18 children with dengue at Robert Reid
The children's hospital receives patients from other centers.
Santo Domingo, DR
Dengue continues to affect Dominican infants, and at the “Doctor Robert Reid Cabral” children’s hospital alone, there were 18 children admitted yesterday for the disease.
“There is an increase of cases compared to last year, about three times increased the number of cases presented. In the hospital we have been handling about eight cases and today we have 18 patients admitted with dengue, therefore we must continue to monitor the behavior of the disease, 15 of these patients are stable and two are under care,” said Dr. Clemente Terrero, director of the health center.
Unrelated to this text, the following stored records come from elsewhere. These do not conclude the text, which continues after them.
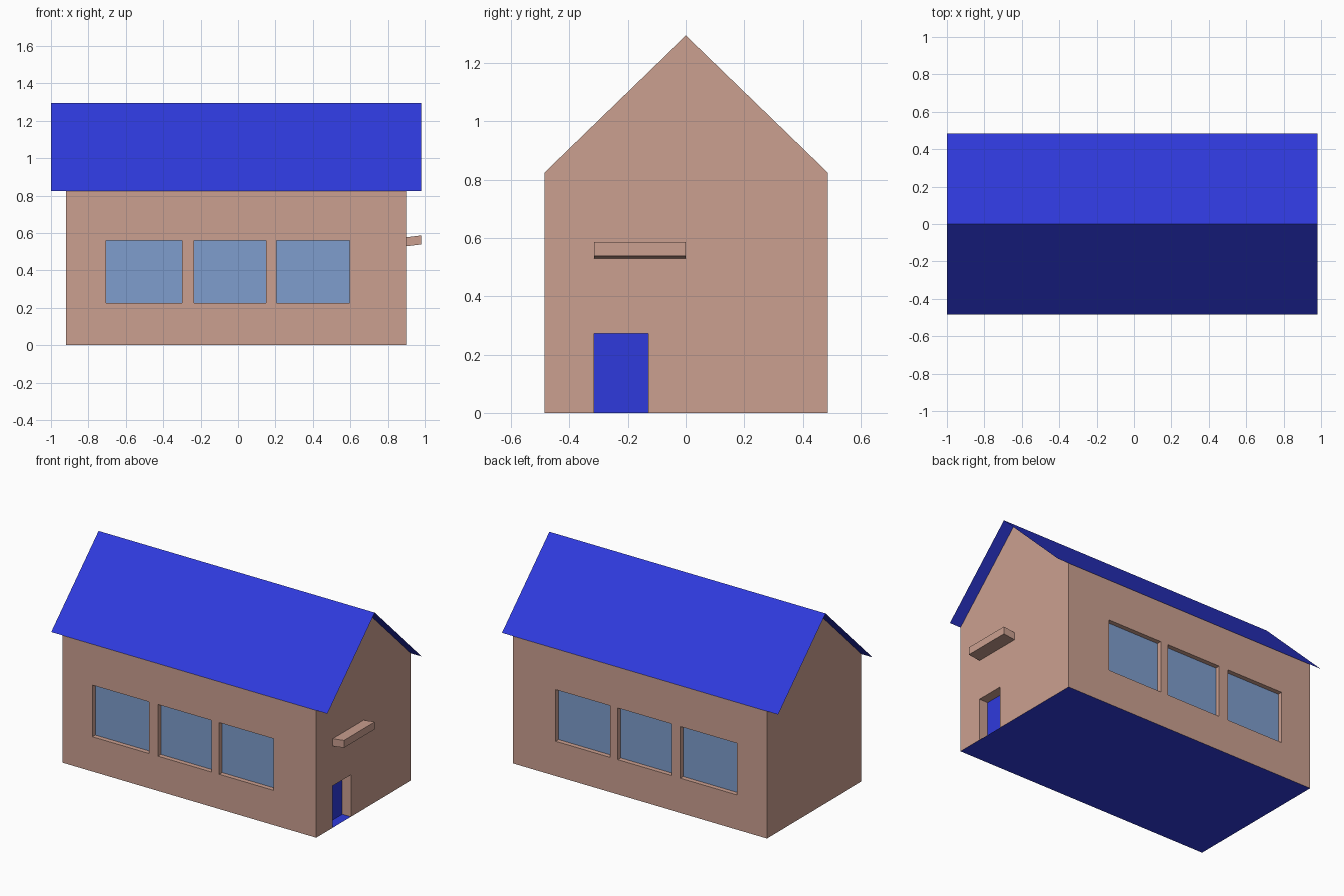
import bpy, bmesh

if "Cube" in bpy.data.objects:
    bpy.data.objects.remove(bpy.data.objects["Cube"])

X0, X1 = -0.92, 0.90          # wall ends
HALF, EAVE, RIDGE = 0.485, 0.825, 1.295
GLASS_Y, DOOR_X = HALF - 0.03, X1 - 0.062
WINDOWS = [(-0.705, -0.30), (-0.235, 0.15), (0.205, 0.595)]
WIN_Z = (0.225, 0.56)
DOOR_Y, DOOR_Z = (-0.315, -0.13), 0.272


def material(name, rgb):
    m = bpy.data.materials.new(name)
    m.diffuse_color = (*rgb, 1)
    m.use_nodes = True
    m.node_tree.nodes["Principled BSDF"].inputs["Base Color"].default_value = m.diffuse_color
    return m


PLASTER = material("plaster", (0.60, 0.35, 0.28))
BLUE = material("blue_paint", (0.028, 0.042, 0.72))
GLASS = material("window_glass", (0.21, 0.34, 0.61))


def make(name, verts, faces, mat=None):
    me = bpy.data.meshes.new(name)
    me.from_pydata(verts, [], faces)
    if mat:
        me.materials.append(mat)
    ob = bpy.data.objects.new(name, me)
    bpy.context.collection.objects.link(ob)
    return ob


def extrude_x(name, profile, xa, xb, mat):
    """Closed prism: a y-z profile (counter-clockwise from +x) run along x."""
    n = len(profile)
    verts = [(x, y, z) for x in (xa, xb) for y, z in profile]
    faces = [tuple(reversed(range(n))), tuple(range(n, 2 * n))]
    faces += [(i, (i + 1) % n, n + (i + 1) % n, n + i) for i in range(n)]
    return make(name, verts, faces, mat)


def cut(target, xs, ys, zs):
    box = extrude_x("opening_cutter", [(ys[0], zs[0]), (ys[1], zs[0]),
                                       (ys[1], zs[1]), (ys[0], zs[1])], *xs, PLASTER)
    box.hide_render = True
    mod = target.modifiers.new("opening", 'BOOLEAN')
    mod.operation, mod.solver, mod.object = 'DIFFERENCE', 'EXACT', box
    bpy.context.view_layer.objects.active = target
    bpy.ops.object.modifier_apply(modifier=mod.name)
    bpy.data.objects.remove(box)


def drop_faces(ob, test):
    bm = bmesh.new()
    bm.from_mesh(ob.data)
    bm.normal_update()
    doomed = [f for f in bm.faces if test(f.normal, f.calc_center_median())]
    bmesh.ops.delete(bm, geom=doomed, context='FACES')
    bm.to_mesh(ob.data)
    bm.free()


# Walls with gables, and recessed openings
walls = extrude_x("walls", [(-HALF, 0), (HALF, 0), (HALF, EAVE), (0, RIDGE), (-HALF, EAVE)],
                  X0, X1, PLASTER)
for side in (-1, 1):
    for xs in WINDOWS:
        cut(walls, xs, sorted((side * GLASS_Y, side * (HALF + 0.1))), WIN_Z)
cut(walls, (DOOR_X, X1 + 0.1), DOOR_Y, (-0.1, DOOR_Z))

# Open the shell where the roof, floor, glass and door take over
drop_faces(walls, lambda n, c: (
    (n.z > 0.5 and c.z > 0.9) or (n.z < -0.5 and c.z < 0.01)
    or (abs(n.y) > 0.9 and abs(abs(c.y) - GLASS_Y) < 0.005)
    or (n.x > 0.9 and abs(c.x - DOOR_X) < 0.005)))

# Window panes on both long sides
for side, label in ((-1, "front"), (1, "back")):
    for i, (a, b) in enumerate(WINDOWS):
        y = side * GLASS_Y
        quad = [(a, y, WIN_Z[0]), (b, y, WIN_Z[0]), (b, y, WIN_Z[1]), (a, y, WIN_Z[1])]
        make(f"{label}_window_{i + 1}", quad[::-side], [(0, 1, 2, 3)], GLASS)

# Door leaf
ya, yb = DOOR_Y
make("door", [(DOOR_X, ya, 0), (DOOR_X, yb, 0), (DOOR_X, yb, DOOR_Z), (DOOR_X, ya, DOOR_Z)],
     [(0, 1, 2, 3)], BLUE)

# Floor slab sheet
make("floor", [(X0, -HALF, 0), (X0, HALF, 0), (X1, HALF, 0), (X1, -HALF, 0)],
     [(0, 1, 2, 3)], BLUE)

# Thin roof sheet overhanging both gables
make("roof", [(x, y, z) for y, z in ((-HALF, EAVE), (0, RIDGE), (HALF, EAVE))
              for x in (-1.0, 0.98)],
     [(0, 1, 3, 2), (2, 3, 5, 4)], BLUE)

# Blank sign board above the door, tilted slightly upward
sign = extrude_x("sign_board", [(-0.315, 0.529), (0, 0.529), (0, 0.577), (-0.315, 0.577)],
                 X1, 0.98, PLASTER)
for v in sign.data.vertices:
    if v.co.x > 0.95:
        v.co.z += 0.01
drop_faces(sign, lambda n, c: n.x < -0.9)
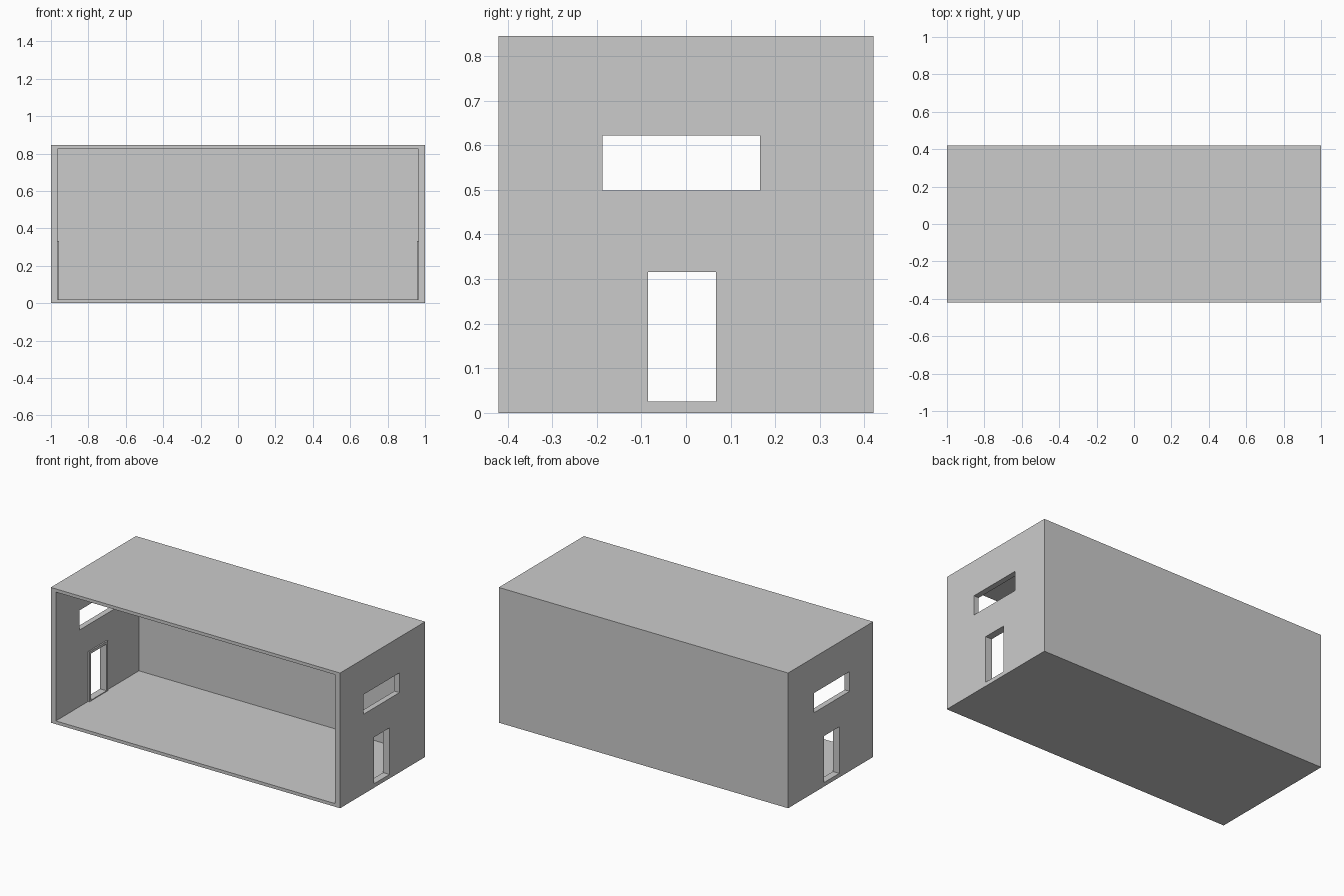
import bpy, bmesh
from mathutils import Matrix, Vector

if "Cube" in bpy.data.objects:
    bpy.data.objects.remove(bpy.data.objects["Cube"])


def box(name, lo, hi):
    """Axis-aligned box between two corners."""
    lo, hi = Vector(lo), Vector(hi)
    bm = bmesh.new()
    bmesh.ops.create_cube(bm, size=1, matrix=Matrix.Translation((lo + hi) / 2)
                          @ Matrix.Diagonal((*(hi - lo), 1)))
    mesh = bpy.data.meshes.new(name)
    bm.to_mesh(mesh)
    bm.free()
    ob = bpy.data.objects.new(name, mesh)
    bpy.context.collection.objects.link(ob)
    return ob


def cut(target, lo, hi):
    """Subtract a box from the target and remove the cutter."""
    cutter = box("cutter", lo, hi)
    cutter.hide_render = True
    mod = target.modifiers.new("cut", 'BOOLEAN')
    mod.operation = 'DIFFERENCE'
    mod.solver = 'EXACT'
    mod.object = cutter
    bpy.context.view_layer.objects.active = target
    bpy.ops.object.modifier_apply(modifier=mod.name)
    bpy.data.objects.remove(cutter)


WALL, SLAB, W, D, H = 0.035, 0.02, 1.0, 0.42, 0.845
DOOR_Y, DOOR_Z = (-0.085, 0.067), (0.025, 0.316)
WIN_Y, WIN_Z = (-0.187, 0.166), (0.499, 0.622)

# room shell, open at the front
shell = box("room_shell", (-W, -D, 0), (W, D, H))
cut(shell, (-W + WALL, -D - 0.1, SLAB), (W - WALL, D - SLAB, H - SLAB))

# window and doorway through both end walls
for ys, zs in ((WIN_Y, WIN_Z), (DOOR_Y, DOOR_Z)):
    cut(shell, (-W - 0.1, ys[0], zs[0]), (W + 0.1, ys[1], zs[1]))

# thin raised door frames on the inner wall faces
for side, name in ((-1, "left_door_frame"), (1, "right_door_frame")):
    xs = sorted((side * (W - WALL), side * (W - WALL - 0.009)))
    frame = box(name, (xs[0], -0.101, SLAB), (xs[1], 0.083, 0.332))
    cut(frame, (xs[0] - 0.1, DOOR_Y[0], DOOR_Z[0]),
        (xs[1] + 0.1, DOOR_Y[1], DOOR_Z[1]))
When asked about the epidemiological alerts due to the incidence of the virus in the Dominican Republic, Terrero explained that it is under constant surveillance due to the events that have occurred in the past years.
“This disease is under epidemiological surveillance. We all know that for several years we have not had dengue epidemics; this has even dropped significantly in the Covid-19 pandemic; what we are observing is that after more than four years without epidemic, is to see what will happen in that at any time these cases can increase significantly, perhaps even become an epidemic, so the Ministry of Public Health has directed the epidemiological alert,” added the infectious disease specialist.
Dengue is caused by the bite of the Aedes aegypti mosquito, which breeds in stagnant water, especially in the home environment where uncovered containers are left. The symptoms shown by those affected by this disease are headache, fever, nausea, vomiting, skin rashes, and in extreme cases, can damage blood vessels and leak.
In addition, it causes a decrease in the amount of clot-forming cells in the bloodstream, which can cause shock, internal bleeding and culminates in organ failure and even death.
The Ministry of Public Health recommends the population not store water in open spaces and properly dispose of waste, such as eggshells, cans, and others.
Regarding respiratory diseases, Dr. Clemente Terrero affirmed that “viral and respiratory infections, which had strongly impacted the pediatric population, which is a reason for admission, have been decreasing, there are still cases, but not with the same intensity as before. Right now there is a gradual decrease,” said the director of the Robert Reid Cabral Hospital.
The mosquito that transmits dengue fever is brown in color, with white spots on its wings, and breeds in clean stagnant water, mainly stored in the vicinity of homes.